*** Opening Study material ***

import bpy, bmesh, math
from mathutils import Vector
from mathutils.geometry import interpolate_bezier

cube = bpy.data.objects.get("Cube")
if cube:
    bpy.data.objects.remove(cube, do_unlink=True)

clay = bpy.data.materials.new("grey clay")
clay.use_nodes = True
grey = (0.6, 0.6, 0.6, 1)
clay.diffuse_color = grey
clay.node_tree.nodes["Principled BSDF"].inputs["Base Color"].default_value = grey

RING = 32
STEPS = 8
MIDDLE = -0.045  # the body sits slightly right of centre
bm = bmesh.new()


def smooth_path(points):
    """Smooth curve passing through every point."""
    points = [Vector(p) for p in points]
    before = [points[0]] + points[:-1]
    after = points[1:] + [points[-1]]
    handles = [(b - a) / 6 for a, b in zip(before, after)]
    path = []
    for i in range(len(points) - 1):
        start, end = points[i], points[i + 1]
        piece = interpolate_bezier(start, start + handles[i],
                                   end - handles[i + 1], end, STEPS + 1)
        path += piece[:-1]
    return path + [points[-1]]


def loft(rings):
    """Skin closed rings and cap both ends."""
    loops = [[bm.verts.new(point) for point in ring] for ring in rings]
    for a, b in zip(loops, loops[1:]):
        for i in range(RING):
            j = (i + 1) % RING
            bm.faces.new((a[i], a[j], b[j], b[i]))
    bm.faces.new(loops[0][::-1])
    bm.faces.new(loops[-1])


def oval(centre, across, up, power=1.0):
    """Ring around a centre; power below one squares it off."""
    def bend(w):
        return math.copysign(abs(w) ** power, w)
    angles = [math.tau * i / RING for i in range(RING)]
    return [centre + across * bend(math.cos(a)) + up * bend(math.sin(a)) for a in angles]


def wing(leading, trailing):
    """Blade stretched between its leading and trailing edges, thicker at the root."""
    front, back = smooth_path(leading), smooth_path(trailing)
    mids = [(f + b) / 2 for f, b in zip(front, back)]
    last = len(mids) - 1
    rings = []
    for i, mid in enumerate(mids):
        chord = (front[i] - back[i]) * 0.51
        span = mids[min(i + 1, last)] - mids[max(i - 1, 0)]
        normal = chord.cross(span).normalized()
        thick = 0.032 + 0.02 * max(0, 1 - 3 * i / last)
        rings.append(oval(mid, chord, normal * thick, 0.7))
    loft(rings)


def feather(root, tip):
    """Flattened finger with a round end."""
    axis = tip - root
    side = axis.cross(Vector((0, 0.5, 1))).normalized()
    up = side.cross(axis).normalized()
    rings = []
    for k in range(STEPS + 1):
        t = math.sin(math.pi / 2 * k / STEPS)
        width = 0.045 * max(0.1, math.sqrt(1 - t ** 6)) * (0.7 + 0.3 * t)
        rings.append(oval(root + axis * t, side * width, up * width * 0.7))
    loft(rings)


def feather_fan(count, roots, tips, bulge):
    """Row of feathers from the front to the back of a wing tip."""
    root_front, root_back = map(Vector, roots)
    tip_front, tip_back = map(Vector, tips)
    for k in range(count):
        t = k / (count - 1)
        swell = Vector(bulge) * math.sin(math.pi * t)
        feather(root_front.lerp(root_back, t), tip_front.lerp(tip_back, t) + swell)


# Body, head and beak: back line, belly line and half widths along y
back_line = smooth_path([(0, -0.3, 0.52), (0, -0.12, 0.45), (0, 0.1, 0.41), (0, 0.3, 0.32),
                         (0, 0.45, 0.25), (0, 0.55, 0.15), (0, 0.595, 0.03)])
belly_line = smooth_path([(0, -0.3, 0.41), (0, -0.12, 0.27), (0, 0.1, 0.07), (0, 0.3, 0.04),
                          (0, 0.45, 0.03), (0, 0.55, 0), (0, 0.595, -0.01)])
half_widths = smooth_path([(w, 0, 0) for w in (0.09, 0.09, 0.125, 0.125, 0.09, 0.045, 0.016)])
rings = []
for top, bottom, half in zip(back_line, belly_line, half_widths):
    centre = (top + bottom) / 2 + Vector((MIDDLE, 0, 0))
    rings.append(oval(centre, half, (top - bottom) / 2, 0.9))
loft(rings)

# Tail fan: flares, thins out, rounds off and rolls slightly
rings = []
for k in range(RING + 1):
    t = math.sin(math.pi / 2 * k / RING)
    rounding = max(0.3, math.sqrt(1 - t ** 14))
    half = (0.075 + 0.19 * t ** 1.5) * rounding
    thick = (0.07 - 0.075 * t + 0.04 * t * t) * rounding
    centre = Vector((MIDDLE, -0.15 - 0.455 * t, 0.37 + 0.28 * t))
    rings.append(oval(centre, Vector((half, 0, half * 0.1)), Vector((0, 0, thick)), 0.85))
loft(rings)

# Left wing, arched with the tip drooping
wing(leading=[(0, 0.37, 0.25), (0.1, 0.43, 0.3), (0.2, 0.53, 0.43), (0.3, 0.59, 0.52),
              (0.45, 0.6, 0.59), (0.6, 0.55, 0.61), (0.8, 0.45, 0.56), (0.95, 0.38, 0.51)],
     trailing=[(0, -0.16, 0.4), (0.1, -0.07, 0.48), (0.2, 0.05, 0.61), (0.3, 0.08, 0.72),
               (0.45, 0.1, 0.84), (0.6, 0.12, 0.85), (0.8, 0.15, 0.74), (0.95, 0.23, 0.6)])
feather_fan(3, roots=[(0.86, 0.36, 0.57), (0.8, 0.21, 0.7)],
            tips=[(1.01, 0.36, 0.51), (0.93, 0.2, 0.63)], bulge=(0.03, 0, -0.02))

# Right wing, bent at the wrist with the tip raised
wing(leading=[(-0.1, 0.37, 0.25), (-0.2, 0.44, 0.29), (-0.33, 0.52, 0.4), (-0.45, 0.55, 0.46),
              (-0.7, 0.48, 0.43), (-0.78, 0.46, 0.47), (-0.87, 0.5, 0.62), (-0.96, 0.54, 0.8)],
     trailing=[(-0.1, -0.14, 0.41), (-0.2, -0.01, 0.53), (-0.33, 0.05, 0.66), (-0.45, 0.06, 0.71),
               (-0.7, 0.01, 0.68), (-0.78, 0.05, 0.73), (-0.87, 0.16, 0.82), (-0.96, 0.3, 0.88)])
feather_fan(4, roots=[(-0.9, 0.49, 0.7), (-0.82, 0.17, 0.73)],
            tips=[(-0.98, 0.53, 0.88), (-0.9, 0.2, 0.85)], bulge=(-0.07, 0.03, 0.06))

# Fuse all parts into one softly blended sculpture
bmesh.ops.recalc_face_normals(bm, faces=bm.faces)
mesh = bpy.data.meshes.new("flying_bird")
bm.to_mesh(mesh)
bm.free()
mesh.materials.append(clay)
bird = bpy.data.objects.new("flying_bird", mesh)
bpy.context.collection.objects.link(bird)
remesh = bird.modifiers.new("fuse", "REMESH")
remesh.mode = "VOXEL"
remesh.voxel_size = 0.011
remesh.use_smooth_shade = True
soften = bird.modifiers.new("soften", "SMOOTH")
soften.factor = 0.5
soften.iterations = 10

*** Closing Study material ***

* [What you are asked to do]:
Whenever a line of the records holds the string "range", pick it out and copy it.

* [Task result]:
    for i in range(len(points) - 1):
        for i in range(RING):
    angles = [math.tau * i / RING for i in range(RING)]
    for k in range(STEPS + 1):
    for k in range(count):
for k in range(RING + 1):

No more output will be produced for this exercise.